Somewhere in the records below is a line containing "bmesh.ops.create_cube(bm, size=1)". Copy that line and everything after it through the end, unchanged.

> **INPUT RECORDS**:

┌──

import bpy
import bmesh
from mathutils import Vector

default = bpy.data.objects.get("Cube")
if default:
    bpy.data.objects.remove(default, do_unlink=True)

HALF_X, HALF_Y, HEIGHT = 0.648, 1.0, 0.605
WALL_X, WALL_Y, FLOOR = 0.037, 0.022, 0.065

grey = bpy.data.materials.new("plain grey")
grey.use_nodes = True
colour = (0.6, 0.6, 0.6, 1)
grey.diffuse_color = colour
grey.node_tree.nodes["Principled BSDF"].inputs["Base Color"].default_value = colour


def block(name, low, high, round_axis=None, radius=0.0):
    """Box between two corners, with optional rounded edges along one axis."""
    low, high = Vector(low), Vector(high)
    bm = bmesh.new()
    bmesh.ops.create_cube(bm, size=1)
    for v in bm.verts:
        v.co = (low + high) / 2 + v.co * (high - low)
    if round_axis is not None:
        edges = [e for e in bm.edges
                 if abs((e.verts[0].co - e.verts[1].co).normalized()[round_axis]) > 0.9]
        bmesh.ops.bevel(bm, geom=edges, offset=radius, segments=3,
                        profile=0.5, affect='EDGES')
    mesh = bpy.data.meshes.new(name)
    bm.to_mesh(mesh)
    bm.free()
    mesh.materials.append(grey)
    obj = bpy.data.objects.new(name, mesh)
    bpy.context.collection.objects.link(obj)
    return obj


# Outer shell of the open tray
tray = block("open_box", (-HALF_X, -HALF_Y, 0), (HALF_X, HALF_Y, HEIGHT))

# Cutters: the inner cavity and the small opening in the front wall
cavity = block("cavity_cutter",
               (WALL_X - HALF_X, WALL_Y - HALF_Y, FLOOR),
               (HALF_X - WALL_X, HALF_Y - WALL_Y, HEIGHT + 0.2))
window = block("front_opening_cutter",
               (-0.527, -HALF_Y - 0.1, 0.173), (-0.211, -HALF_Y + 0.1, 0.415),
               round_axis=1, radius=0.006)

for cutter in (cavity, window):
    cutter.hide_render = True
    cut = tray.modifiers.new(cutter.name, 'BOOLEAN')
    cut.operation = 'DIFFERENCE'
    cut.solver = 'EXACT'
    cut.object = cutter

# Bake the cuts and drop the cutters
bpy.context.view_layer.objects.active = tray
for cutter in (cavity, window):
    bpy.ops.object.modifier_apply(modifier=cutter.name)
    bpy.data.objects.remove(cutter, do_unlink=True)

└──

> **EXERCISE RESPONSE**:
    bmesh.ops.create_cube(bm, size=1)
    for v in bm.verts:
        v.co = (low + high) / 2 + v.co * (high - low)
    if round_axis is not None:
        edges = [e for e in bm.edges
                 if abs((e.verts[0].co - e.verts[1].co).normalized()[round_axis]) > 0.9]
        bmesh.ops.bevel(bm, geom=edges, offset=radius, segments=3,
                        profile=0.5, affect='EDGES')
    mesh = bpy.data.meshes.new(name)
    bm.to_mesh(mesh)
    bm.free()
    mesh.materials.append(grey)
    obj = bpy.data.objects.new(name, mesh)
    bpy.context.collection.objects.link(obj)
    return obj


# Outer shell of the open tray
tray = block("open_box", (-HALF_X, -HALF_Y, 0), (HALF_X, HALF_Y, HEIGHT))

# Cutters: the inner cavity and the small opening in the front wall
cavity = block("cavity_cutter",
               (WALL_X - HALF_X, WALL_Y - HALF_Y, FLOOR),
               (HALF_X - WALL_X, HALF_Y - WALL_Y, HEIGHT + 0.2))
window = block("front_opening_cutter",
               (-0.527, -HALF_Y - 0.1, 0.173), (-0.211, -HALF_Y + 0.1, 0.415),
               round_axis=1, radius=0.006)

for cutter in (cavity, window):
    cutter.hide_render = True
    cut = tray.modifiers.new(cutter.name, 'BOOLEAN')
    cut.operation = 'DIFFERENCE'
    cut.solver = 'EXACT'
    cut.object = cutter

# Bake the cuts and drop the cutters
bpy.context.view_layer.objects.active = tray
for cutter in (cavity, window):
    bpy.ops.object.modifier_apply(modifier=cutter.name)
    bpy.data.objects.remove(cutter, do_unlink=True)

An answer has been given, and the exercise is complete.